Kampung Terian in Penampang lies about two hours’ drive from Donggongon town, the district’s capital. Here, the villagers still keep to their daily routine of farming and tending to their livestock.
They are, of course, not oblivious to the goings-on outside their area as they keep themselves up to date with the latest information on Covid-19 and the MCO.
“We definitely know of Covid-19, which is why we have closed our borders to outsiders,” said village head Blasius Sipail.
A newly put up “no entry” signboard by the roadside greets anyone coming into the village which, under different circumstances, is always known to be warm and welcoming to its guests.
“But we can’t take that risk now. We will tell visitors, politely of course, to turn back and leave if they come without any valid purpose,” Sipail told FMT.
“This ban is also in line with the government’s order to limit the movement of people.”
The sign says outsiders, including government agency workers and volunteers, are not allowed into the Ulu Papar settlements, which house Kampung Terian and other villages like Buayan, Longkogungan and Pongobonon.

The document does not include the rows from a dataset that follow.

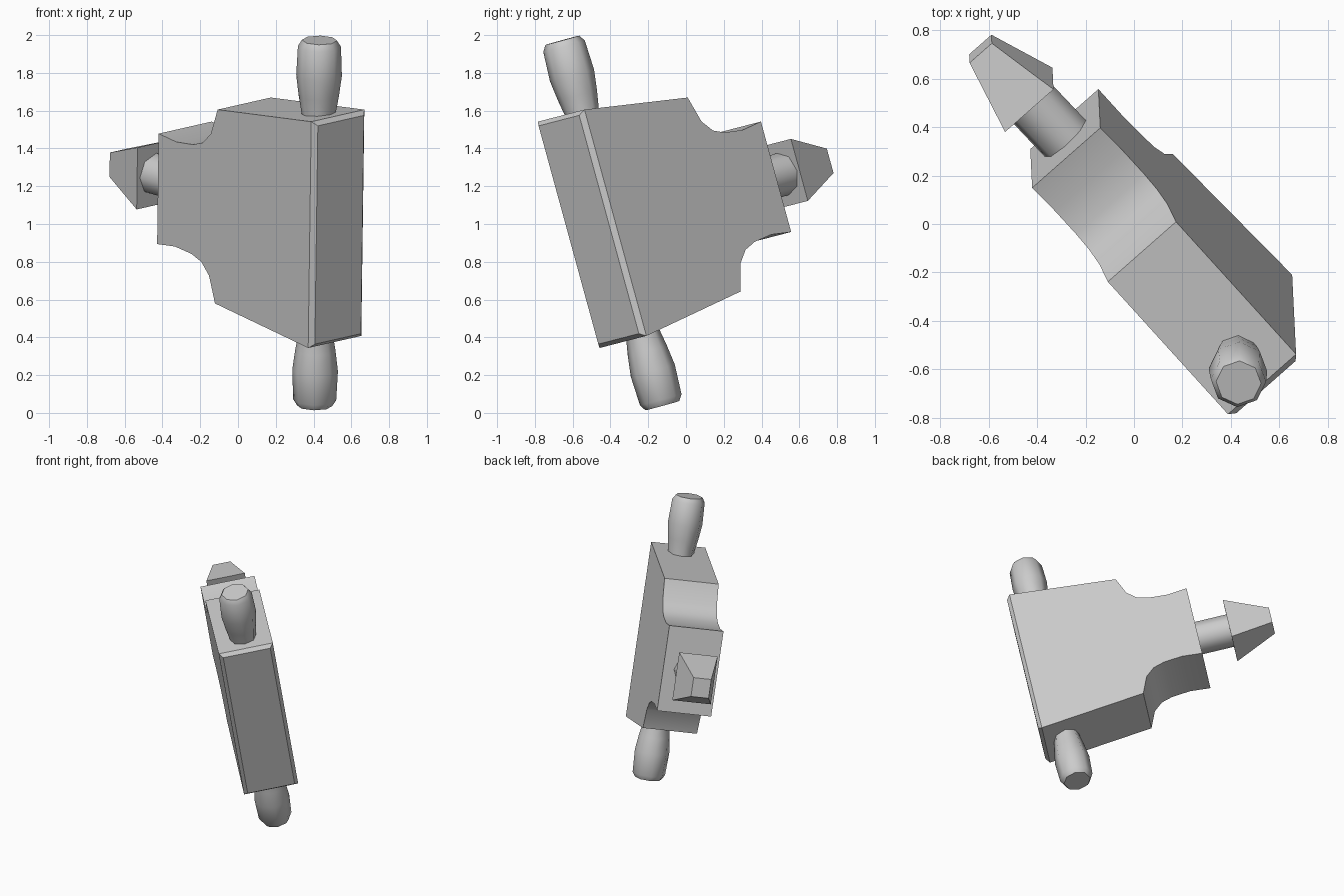
import bpy, bmesh, math
from mathutils import Vector, Matrix

cube = bpy.data.objects.get("Cube")
if cube:
    bpy.data.objects.remove(cube)

# Plain grey material
grey = bpy.data.materials.new("plain grey")
grey.use_nodes = True
color = (0.6, 0.6, 0.6, 1)
grey.diffuse_color = color
grey.node_tree.nodes["Principled BSDF"].inputs["Base Color"].default_value = color

# Tilted frame: u runs to the spike, v along the handles, w through the thickness
v_axis = Vector((0.013, -0.264, 0.965)).normalized()
w_axis = Vector((0.74, 0.653, 0.163))
w_axis = (w_axis - v_axis * w_axis.dot(v_axis)).normalized()
u_axis = v_axis.cross(w_axis)
frame = Matrix((u_axis, v_axis, w_axis)).transposed()
centre = frame @ Vector((0, 1.078, 0.225))
placement = Matrix.Translation(centre) @ frame.to_4x4()


def loft(name, rings, smooth_angle, edit=None):
    """Join equal rings of points into a closed solid."""
    bm = bmesh.new()
    loops = [[bm.verts.new(p) for p in ring] for ring in rings]
    count = len(loops[0])
    for low, high in zip(loops, loops[1:]):
        for i in range(count):
            j = (i + 1) % count
            bm.faces.new((low[i], low[j], high[j], high[i]))
    bm.faces.new(loops[0][::-1])
    bm.faces.new(loops[-1])
    if edit:
        edit(bm)
    bmesh.ops.recalc_face_normals(bm, faces=bm.faces)
    mesh = bpy.data.meshes.new(name)
    bm.to_mesh(mesh)
    bm.free()
    mesh.materials.append(grey)
    obj = bpy.data.objects.new(name, mesh)
    obj.matrix_world = placement
    bpy.context.collection.objects.link(obj)
    bpy.ops.object.select_all(action='DESELECT')
    obj.select_set(True)
    bpy.context.view_layer.objects.active = obj
    if smooth_angle:
        bpy.ops.object.shade_smooth_by_angle(angle=math.radians(smooth_angle))
    return obj


def circle(radius, sides=8):
    return [(radius * math.cos(math.tau * i / sides),
             radius * math.sin(math.tau * i / sides)) for i in range(sides)]


# Body: mirrored profile with scooped shoulders, chamfered round the broad end
END = -0.53
half = [(END, 0.624), (0.23, 0.532), (0.28, 0.39), (0.342, 0.327),
        (0.42, 0.30), (0.55, 0.287), (0.69, 0.303)]
outline = half + [(u, -v) for u, v in reversed(half)]


def chamfer_end(bm):
    rim = [e for e in bm.edges if all(abs(p.co.x - END) < 0.001 for p in e.verts)]
    bmesh.ops.bevel(bm, geom=rim, offset=0.025, segments=1, affect='EDGES')


loft("body", [[(u, v, w) for u, v in outline] for w in (-0.19, 0.19)], 40, chamfer_end)

# Handles: turned grips at both ends
grip = [(0.55, 0.088), (0.6, 0.09), (0.7, 0.107), (0.81, 0.121),
        (0.97, 0.114), (1.003, 0.093)]
for name, side in (("upper_handle", 1), ("lower_handle", -1)):
    loft(name, [[(a - 0.354, side * v, b) for a, b in circle(r)] for v, r in grip], 50)

# Shaft joining the body and the spike
loft("spike_shaft", [[(u, a, b) for a, b in circle(0.115)] for u in (0.65, 0.93)], 50)

# Spike: tapered block with a blunt tip
corners = [(-1, -1), (1, -1), (1, 1), (-1, 1)]
loft("spike", [[(u, a * v, b * w) for a, b in corners]
               for u, v, w in ((0.914, 0.17, 0.135), (1.21, 0.067, 0.062))], 0)
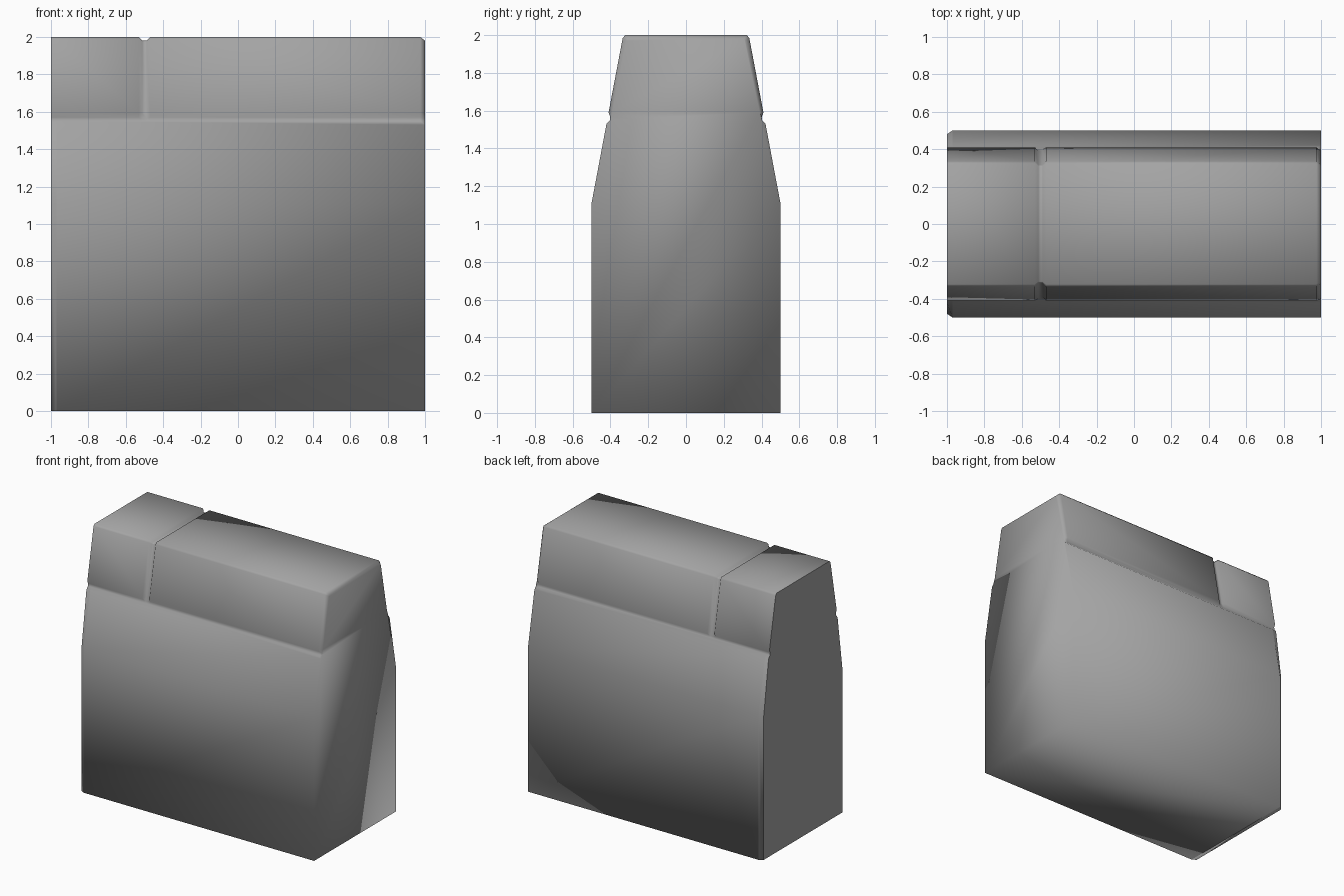
import bpy, bmesh

if "Cube" in bpy.data.objects:
    bpy.data.objects.remove(bpy.data.objects["Cube"])


def section(x, lid_inset=0.0, side_inset=0.0):
    """Full cross-section ring at x: straight walls, taper, seam groove, lid."""
    d = lid_inset
    half = [
        (0.5 - side_inset, 0.0),
        (0.5 - side_inset, 1.11),
        (0.421, 1.53),
        (0.403, 1.55),
        (0.400, 1.57 - d * 0.3),
        (0.410 - d, 1.59),
        (0.335 - d, 1.985 - d * 0.7),
        (0.322 - d * 0.7, 2.0 - d),
    ]
    return [(x, y, z) for y, z in half] + [(x, -y, z) for y, z in reversed(half)]


# Stations along the length: chamfered left edges, split in the lid, bevelled right end
rings = [
    section(-1.0, side_inset=0.02),
    section(-0.97),
    section(-0.53),
    section(-0.512, lid_inset=0.02),
    section(-0.488, lid_inset=0.02),
    section(-0.47),
    section(0.975),
    section(1.0, lid_inset=0.02),
]

# Loft the rings into one closed case
bm = bmesh.new()
loops = [[bm.verts.new(p) for p in ring] for ring in rings]
for a, b in zip(loops, loops[1:]):
    n = len(a)
    for i in range(n):
        j = (i + 1) % n
        bm.faces.new((a[i], a[j], b[j], b[i]))
bm.faces.new(loops[0])
bm.faces.new(loops[-1])
bmesh.ops.recalc_face_normals(bm, faces=bm.faces)

# Smooth everywhere except around the left end and its chamfers
for f in bm.faces:
    f.smooth = True
for ring in loops[:2]:
    for i in range(len(ring)):
        bm.edges.get((ring[i], ring[i - 1])).smooth = False

# Merge the flat walls and bottom below the lid into single long faces
walls = [bm.edges.get((ring[i], ring[i - 1]))
         for ring in loops[2:-1] for i in (0, 1, 2, 3, 13, 14, 15)]
bmesh.ops.dissolve_edges(bm, edges=walls, use_verts=True)

mesh = bpy.data.meshes.new("tapered_case")
bm.to_mesh(mesh)
bm.free()
case = bpy.data.objects.new("tapered_case", mesh)
bpy.context.collection.objects.link(case)

# Dark grey finish
grey = bpy.data.materials.new("dark_grey")
grey.diffuse_color = (0.37, 0.37, 0.37, 1)
grey.use_nodes = True
grey.node_tree.nodes["Principled BSDF"].inputs["Base Color"].default_value = grey.diffuse_color
mesh.materials.append(grey)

The only way to get there is through a narrow dirt road and hilly terrain, with jungles on either side. There are also two rivers to cross, which become impassable in the rainy season.
The villages are accessible by four-wheel-drive vehicles but the stretch becomes muddy and impassable after a downpour, posing a tough challenge even to the most high-powered machine.
Sipail said the 450 people in his closely-knit community do not feel the significant changes experienced by their neighbours in the bigger towns.
He said the villagers depend mostly on their own crops like padi and vegetables, and for meat, they have ayam kampung and some breed pigs. The nearby Terian river also provides them freshwater fish.
“We do need sugar, salt, cooking oil and other essentials, which sometimes go short. When supplies are low, we choose two or three among us to go out to Donggongon to buy them.
“But for the time being, we don’t really feel the movement limitations of the MCO. It’s like any other day. The villagers still go out to plant vegetables or padi, and some go out to tap rubber,” he said.
Sipail said it is fortunate that no one from his village has tested positive for Covid-19.
“However, we try to follow the government’s advice by not gathering in groups and limiting our contact,” he said, adding that sporting activities have also stopped.
He said some villagers who work in bigger towns have returned. “They say it’s better to be back in the village than to be in town, which they find distressing.”
Sipail said the villagers have received food aid in two phases from the government, which they have to pick up in town.
“We welcome whatever aid is available. We have more than a week to go before the MCO ends. If it is extended again, we will definitely need more assistance,” he said.
The village operates a community-run micro-hydro system for power and depends on a gravity system for water.